“I don’t really practise on the guitar anymore,” he chuckles. “I stopped practising years ago, but I feel like I’ve been able to maintain my abilities – maybe even strengthen them a little bit. Like, my right hand has always been a little bit shit at playing live, but in the last five years, that’s definitely improved a lot. And things like playing to a click – I kind of know my bag of tricks now, and I know what works with Northlane. I know that I enjoy tapping riffs, but I stopped doing that in a soloing way and inverted it, and started doing them on the top string, and that’s opened up a whole other world of possibilities with our riffs. Because you’ve got 0, 12 and 24 that you can f*** with – you’ve almost got two-and-a-half octaves, so there’s a lot you can explore.”
Aiding in Northlane’s stylistic exploration on Alien was their decision to self-produce it. Though they teamed up with Adam ‘Nolly’ Getgood (of Periphery fame) for some massively lucrative studio time, the record was largely pieced together by Deiley – not just a phenomenal guitarist but a programming wizard to boot – himself, working closely with the rest of the rest of the band to craft a stunning, panoramic banquet of what Northlane have to offer.
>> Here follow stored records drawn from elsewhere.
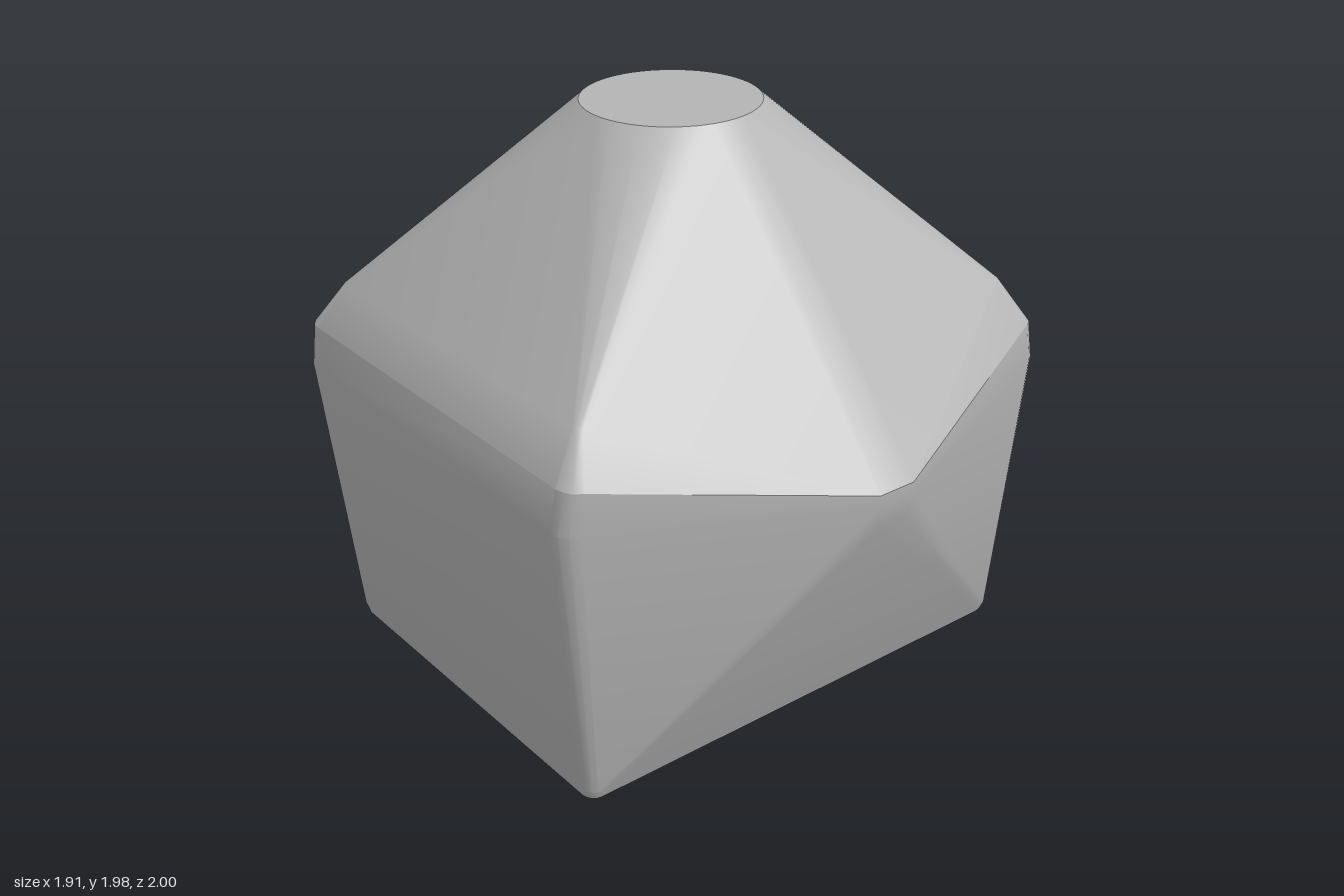
import * as THREE from 'three';
import { ConvexGeometry } from 'three/addons/geometries/ConvexGeometry.js';
import { toCreasedNormals } from 'three/addons/utils/BufferGeometryUtils.js';

// Rounded rectangle of points at one height
function roundedLoop(y, xMin, xMax, zMax, r) {
  const points = [];
  const steps = 4;
  for (const sx of [-1, 1]) {
    for (const sz of [-1, 1]) {
      for (let i = 0; i <= steps; i++) {
        const a = (i / steps) * Math.PI / 2;
        const x = (sx < 0 ? xMin + r : xMax - r) + sx * r * Math.cos(a);
        points.push(new THREE.Vector3(x, y, sz * (zMax - r + r * Math.sin(a))));
      }
    }
  }
  return points;
}

export function createModel() {
  const grey = new THREE.MeshStandardMaterial({ color: 0xb4b4b4 });
  grey.name = 'grey';
  const points = [];

  // Tapered base and rounded shoulders: y, xMin, xMax, zMax, corner radius
  const levels = [
    [0, -0.85, 0.53, 0.87, 0.03],
    [0.015, -0.875, 0.555, 0.895, 0.045],
    [0.05, -0.885, 0.57, 0.905, 0.05],
    [1.04, -0.948, 0.63, 1, 0.09],
    [1.18, -0.953, 0.625, 0.975, 0.08],
    [1.33, -0.85, 0.53, 0.88, 0.03],
  ];
  for (const level of levels) points.push(...roundedLoop(...level));

  // Blunt nose on one side and raised peak on the other
  for (const s of [-1, 1]) {
    points.push(new THREE.Vector3(0.953, 1.015, s * 0.07));
    points.push(new THREE.Vector3(0.95, 0.97, s * 0.07));
    points.push(new THREE.Vector3(0.935, 0.89, s * 0.06));
    points.push(new THREE.Vector3(-0.953, 1.38, s * 0.01));
  }

  // Flat round top
  const sides = 64;
  for (let i = 0; i < sides; i++) {
    const a = (i / sides) * Math.PI * 2;
    points.push(new THREE.Vector3(-0.16 + 0.3 * Math.cos(a), 1.975, 0.3 * Math.sin(a)));
  }

  const body = new THREE.Mesh(toCreasedNormals(new ConvexGeometry(points), 0.4), grey);
  body.name = 'body';
  const group = new THREE.Group();
  group.name = 'taperedBlock';
  group.add(body);
  return group;
}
“I don’t actually know where the idea [to self-produce] came from,” Deiley says, “But the demos were just sounding great from the beginning, so we didn’t really need anyone to polish them up for us. We wanted a bit more control over how things sounded, too. Nolly is exceptional at what he does and we probably couldn’t have done it without him, but a lot of the songwriting and everything – just getting the sound right – that was done way in advance, just to eliminate some of those little things that can go wrong right at the very end, when you start getting mixes done.”